*REQUIREMENT*.
From the first line of the entries below through the line holding "a = min(max(abs(offset), FLOOR), EDGE)", write out every line exactly, please, and leave out the pictures.

*DATASET RECORDS*.
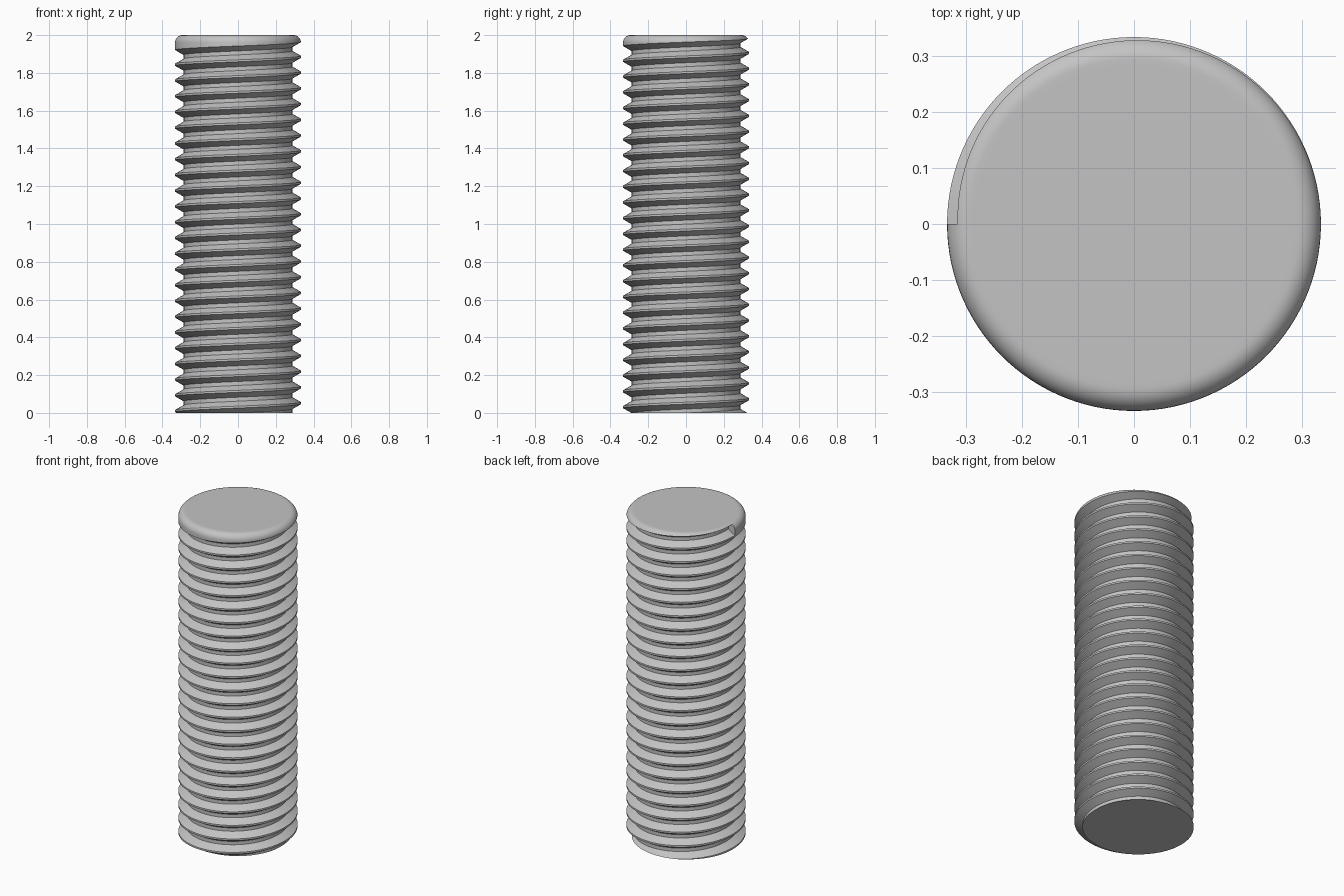
import bpy, bmesh
from math import sin, cos, asin, sqrt, pi

if "Cube" in bpy.data.objects:
    bpy.data.objects.remove(bpy.data.objects["Cube"], do_unlink=True)

HEIGHT = 2.0
R = 1 / 3                      # crest radius
PITCH = HEIGHT / 24
EDGE, FLOOR = PITCH * 7 / 16, PITCH / 8    # half widths of the groove mouth and floor
ROOT = R - (EDGE - FLOOR) * sqrt(3)        # sixty degree flanks
PHASE = 0.62                   # groove start, in turns
FILLET = 0.04
SEGMENTS, ARC, GROOVES = 120, 8, 25
SHOULDER = HEIGHT - FILLET


def thread_radius(offset):
    """Radius at a height offset from the nearest groove centre."""
    a = min(max(abs(offset), FLOOR), EDGE)
    return ROOT + (R - ROOT) * (a - FLOOR) / (EDGE - FLOOR)


def rim_radius(z):
    rise = max(z - SHOULDER, 0)
    return R - FILLET + sqrt(FILLET ** 2 - rise ** 2) if rise < FILLET else 0


def groove_top(centre):
    """Upper lip of the last groove, stopped where it meets the rounded rim."""
    lo, hi = FLOOR, EDGE
    if centre + EDGE <= SHOULDER:
        return R, centre + EDGE
    for _ in range(30):
        mid = (lo + hi) / 2
        if thread_radius(mid) < rim_radius(centre + mid):
            lo = mid
        else:
            hi = mid
    return thread_radius(lo), centre + lo


def column(turn):
    """Outline from the bottom to the top centre at one angle."""
    points = []
    for k in range(GROOVES):
        centre = (k - 2 + PHASE + turn) * PITCH
        for off in (-EDGE, -FLOOR, FLOOR, EDGE):
            points.append((thread_radius(off), centre + off))
    points[-1] = groove_top(centre)
    # Cut the thread off flat at the bottom
    phase = (PHASE + turn) % 1
    foot = thread_radius(min(phase, 1 - phase) * PITCH)
    points = [(r, z) if z > 0 else (foot, 0) for r, z in points]
    # Rounded rim, then the flat top
    start = asin(min(max((points[-1][1] - SHOULDER) / FILLET, 0), 1))
    for i in range(ARC + 1):
        a = start + (pi / 2 - start) * i / ARC
        points.append((R - FILLET + FILLET * cos(a), SHOULDER + FILLET * sin(a)))
    return points + [(R - FILLET * 1.3, HEIGHT), (0, HEIGHT)]


# Threaded rod: columns swept once around, starting at the right side
bm = bmesh.new()
columns = []
for s in range(SEGMENTS + 1):
    turn = s / SEGMENTS
    angle = -pi + 2 * pi * turn
    outline = [(0, 0)] + column(turn)
    columns.append([bm.verts.new((r * cos(angle), r * sin(angle), z)) for r, z in outline])
for a, b in zip(columns, columns[1:]):
    for i in range(len(a) - 1):
        bm.faces.new((a[i], b[i], b[i + 1], a[i + 1]))

# End wall where the groove stops in the rim
first, last = columns[0], columns[-1]
lip = GROOVES * 4
bm.faces.new(first[lip:lip + ARC + 2] + last[lip - 3:lip + ARC + 1][::-1])

bmesh.ops.remove_doubles(bm, verts=bm.verts[:], dist=0.00002)
bmesh.ops.dissolve_degenerate(bm, edges=bm.edges[:], dist=0.00001)
bmesh.ops.recalc_face_normals(bm, faces=bm.faces[:])
mesh = bpy.data.meshes.new("threaded_rod")
bm.to_mesh(mesh)
bm.free()
rod = bpy.data.objects.new("threaded_rod", mesh)
bpy.context.collection.objects.link(rod)

# Plain grey metal
grey = bpy.data.materials.new("plain_grey")
grey.use_nodes = True
colour = (0.55, 0.55, 0.55, 1)
grey.diffuse_color = colour
grey.node_tree.nodes["Principled BSDF"].inputs["Base Color"].default_value = colour
mesh.materials.append(grey)

bpy.ops.object.select_all(action="DESELECT")
rod.select_set(True)
bpy.context.view_layer.objects.active = rod
bpy.ops.object.shade_smooth_by_angle(angle=pi / 6)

*OUTPUT*.
import bpy, bmesh
from math import sin, cos, asin, sqrt, pi

if "Cube" in bpy.data.objects:
    bpy.data.objects.remove(bpy.data.objects["Cube"], do_unlink=True)

HEIGHT = 2.0
R = 1 / 3                      # crest radius
PITCH = HEIGHT / 24
EDGE, FLOOR = PITCH * 7 / 16, PITCH / 8    # half widths of the groove mouth and floor
ROOT = R - (EDGE - FLOOR) * sqrt(3)        # sixty degree flanks
PHASE = 0.62                   # groove start, in turns
FILLET = 0.04
SEGMENTS, ARC, GROOVES = 120, 8, 25
SHOULDER = HEIGHT - FILLET


def thread_radius(offset):
    """Radius at a height offset from the nearest groove centre."""
    a = min(max(abs(offset), FLOOR), EDGE)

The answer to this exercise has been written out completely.